People who love government must be thirsting for what might be called the CensorChip.
Such an invention would be inserted into every human brain, allowing Big Tech overlords and freedom-hating politicians to constantly update the chip with new words, ideas, and images they want purged from polite society.
That would make it easier for Google-Alphabet’s pet censoring machine, YouTube, to decrease its authoritarian and arbitrary policing of pro-freedom channels. YouTube simply could shut down the thoughts of people trying to post pro-freedom videos.
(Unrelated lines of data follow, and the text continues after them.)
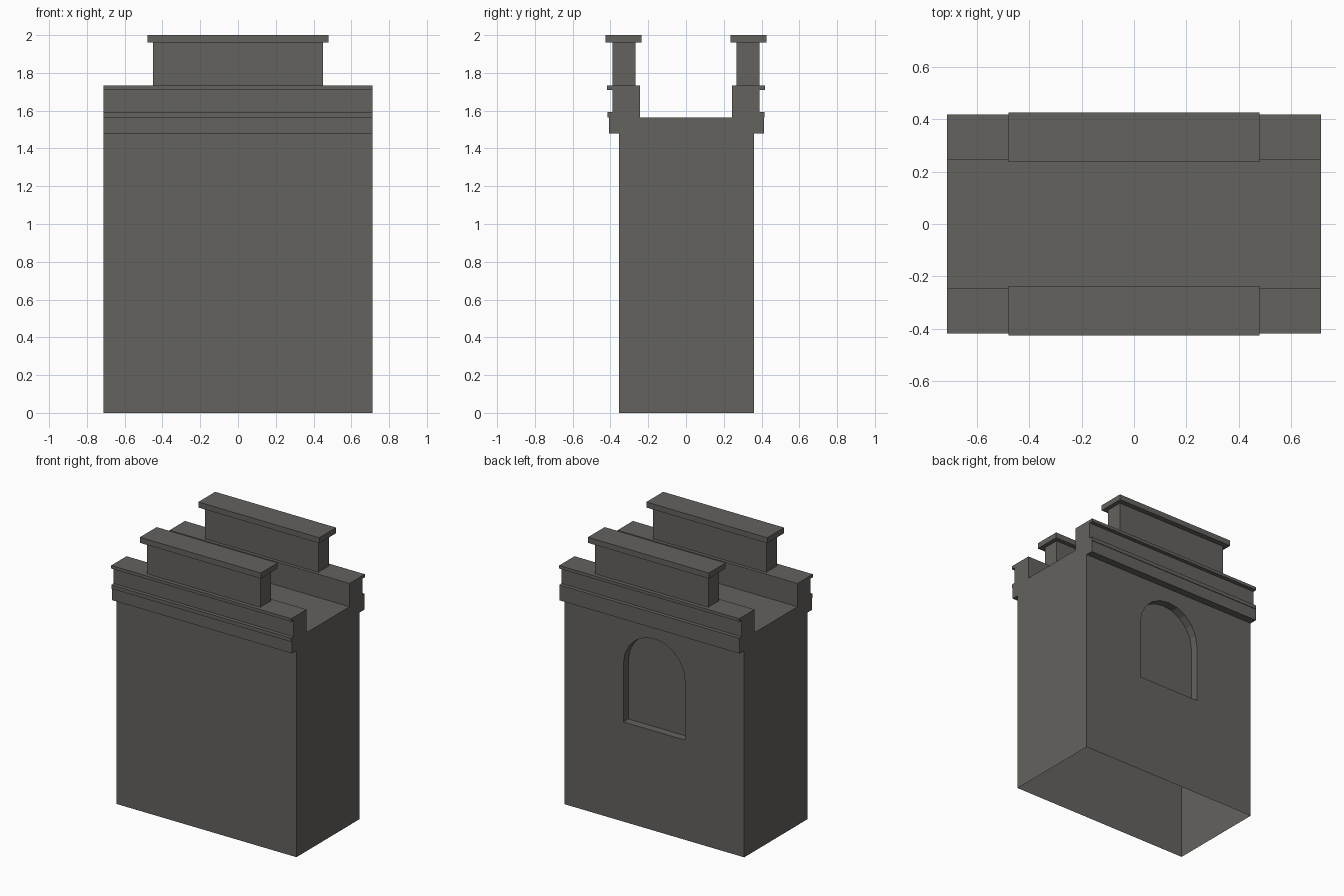
import bpy, bmesh, math

if "Cube" in bpy.data.objects:
    bpy.data.objects.remove(bpy.data.objects["Cube"])

# Single stone colour
stone = bpy.data.materials.new("dark_grey_stone")
stone.diffuse_color = (0.127, 0.122, 0.114, 1)
stone.use_nodes = True
stone.node_tree.nodes["Principled BSDF"].inputs["Base Color"].default_value = stone.diffuse_color


def prism(name, outline, axis, lo, hi):
    """Extrude a closed 2D outline along x (outline = y,z) or y (outline = x,z)."""
    bm = bmesh.new()

    def ring(d):
        return [bm.verts.new((d, a, b) if axis == 'x' else (a, d, b)) for a, b in outline]
    r0, r1 = ring(lo), ring(hi)
    n = len(outline)
    bm.faces.new(r0)
    bm.faces.new(r1)
    for i in range(n):
        j = (i + 1) % n
        bm.faces.new((r0[i], r0[j], r1[j], r1[i]))
    bmesh.ops.recalc_face_normals(bm, faces=bm.faces)
    me = bpy.data.meshes.new(name)
    bm.to_mesh(me)
    bm.free()
    me.materials.append(stone)
    ob = bpy.data.objects.new(name, me)
    bpy.context.collection.objects.link(ob)
    return ob


def box(name, x, y0, y1, z0, z1):
    return prism(name, [(y0, z0), (y1, z0), (y1, z1), (y0, z1)], 'x', -x, x)


HALF = 0.713

# Wall block with cornice, floor and moulded parapets as one cross-section
parapet = [(0.416, 1.565), (0.416, 1.592), (0.389, 1.592), (0.389, 1.71),
           (0.417, 1.71), (0.417, 1.732), (0.244, 1.732), (0.244, 1.565)]
back = [(0.359, 0), (0.359, 1.48), (0.412, 1.48), (0.412, 1.565)] + parapet
front = [(-y, z) for y, z in reversed(parapet)] + [
    (-0.408, 1.565), (-0.408, 1.48), (-0.356, 1.48), (-0.356, 0)]
wall = prism("wall_block", back + front, 'x', -HALF, HALF)

# Arched niche cut into the back wall
R, SILL, SPRING, SEG = 0.245, 0.714, 1.13, 10
arch = [(-R, SILL), (R, SILL)] + [
    (R * math.cos(math.pi * i / SEG), SPRING + R * math.sin(math.pi * i / SEG))
    for i in range(SEG + 1)]
cutter = prism("niche_cutter", arch, 'y', 0.303, 0.5)
cutter.hide_render = True
mod = wall.modifiers.new("niche", 'BOOLEAN')
mod.operation = 'DIFFERENCE'
mod.solver = 'EXACT'
mod.object = cutter
bpy.context.view_layer.objects.active = wall
bpy.ops.object.modifier_apply(modifier=mod.name)
bpy.data.objects.remove(cutter)

# The block is an open shell underneath
bm = bmesh.new()
bm.from_mesh(wall.data)
under = [f for f in bm.faces if all(abs(v.co.z) < 1e-4 for v in f.verts)]
bmesh.ops.delete(bm, geom=under, context='FACES_ONLY')
bm.to_mesh(wall.data)
bm.free()

# Raised merlons with overhanging caps on both parapets
for side, s in (("front", -1), ("back", 1)):
    box(side + "_merlon", 0.449, *sorted((s * 0.268, s * 0.389)), 1.732, 1.96)
    box(side + "_merlon_cap", 0.479, *sorted((s * 0.236, s * 0.426)), 1.96, 2.0)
The corporate board could skip its tedious algorithmic jerry-rigging and “strike” system, could avoid the bad press of removing popular sites, and just stop the thoughts at the cerebral level.
Until that wondrous day, of course, the demigods at YouTube will have to employ their lackeys and programs and continue their quest: to silence the backers of liberty and peace – people like those who run the Atajurt Kazakh Human Rights channel, which had published on YouTube thousands of testimonials from people reporting on Chinese persecution of their friends and relatives.
Reuters’ Victoria Waldersee and Paresh Dave note that, thanks to YouTube’s long-standing hatred of anything remotely resembling a respect for freedom, the channel is now gone:
Atajurt Kazakh Human Rights' channel has published nearly 11,000 videos on YouTube totaling over 120 million views since 2017, thousands of which feature people speaking to camera about relatives they say have disappeared without a trace in China's Xinjiang region, where UN experts and rights groups estimate over a million people have been detained in recent years.
But YouTube’s string-pullers must think such reportage is inherently evil, because, much like the Chinese, Canadian, and numerous US state governments have done to churchgoers, that pro-freedom message has been crushed.
On June 15, the channel was blocked for violating YouTube's guidelines, according to a screenshot seen by Reuters, after twelve of its videos had been reported for breaching its 'cyberbullying and harassment' policy.
That would be… bullying the Chinese government by reporting on its wicked treatment of people in Xinjiang and occupied Kazakhstan?
Serikzhan Bilash, a Xinjiang-born Kazakh activist who co-founded the channel and has been arrested multiple times for his activism, said government advisors told him five years ago to stop using the word ‘genocide’ to describe the situation in Xinjiang - an order he assumed came from pressure from China's government on Kazakhstan.
Bilash and his colleagues at the channel post video testimony from loved-ones who describe the treatment of those whom the government has prevented from having voices. But YouTube seems not to like that.
’They're just facts,’ Bilash said to Reuters in a phone interview, referring to the content of Atajurt's videos. ‘The people giving the testimonies are talking about their loved ones.’
The YouTube censors cited 12 videos for “cyberbullying and harassment,” and, upon receiving questions about specifics from Reuters, replied that it objected to the Atajurt practice of having speakers show IDs as proof of their relationships to the missing victims of government terror.
On June 18, write Waldersee and Dave, YouTube reinstated the channel, but demanded that Bilash blur those IDs, something Bilash is reluctant to do, since that would undercut the veracity of the videos.
So the Atajurt Kazakh Human Rights Channel is moving to libertarian-oriented Odysee, which is part of the LBRY blockchain system:
Fearing further blocking by YouTube, they decided to back up content to Odysee, a website built on a blockchain protocol called LBRY, designed to give creators more control. About 975 videos https://odysee.com/@ATAJURT:8 have been moved so far.
And Bilash offers one final comment:
’There is another excuse every day. I never trusted YouTube, ’Serikzhan Bilash, one of Atajurt's founders, told Reuters in a phone interview. ‘But we're not afraid anymore, because we are backing ourselves up with LBRY. The most important thing is our material's safety.’
The more YouTube engages in this kind of behavior, almost as if it is defending China, the more people will go to alternatives – especially ones like Odysee, which utilizes the blockchain to prevent videos from being purged.
As long as the information is being released, we will find it.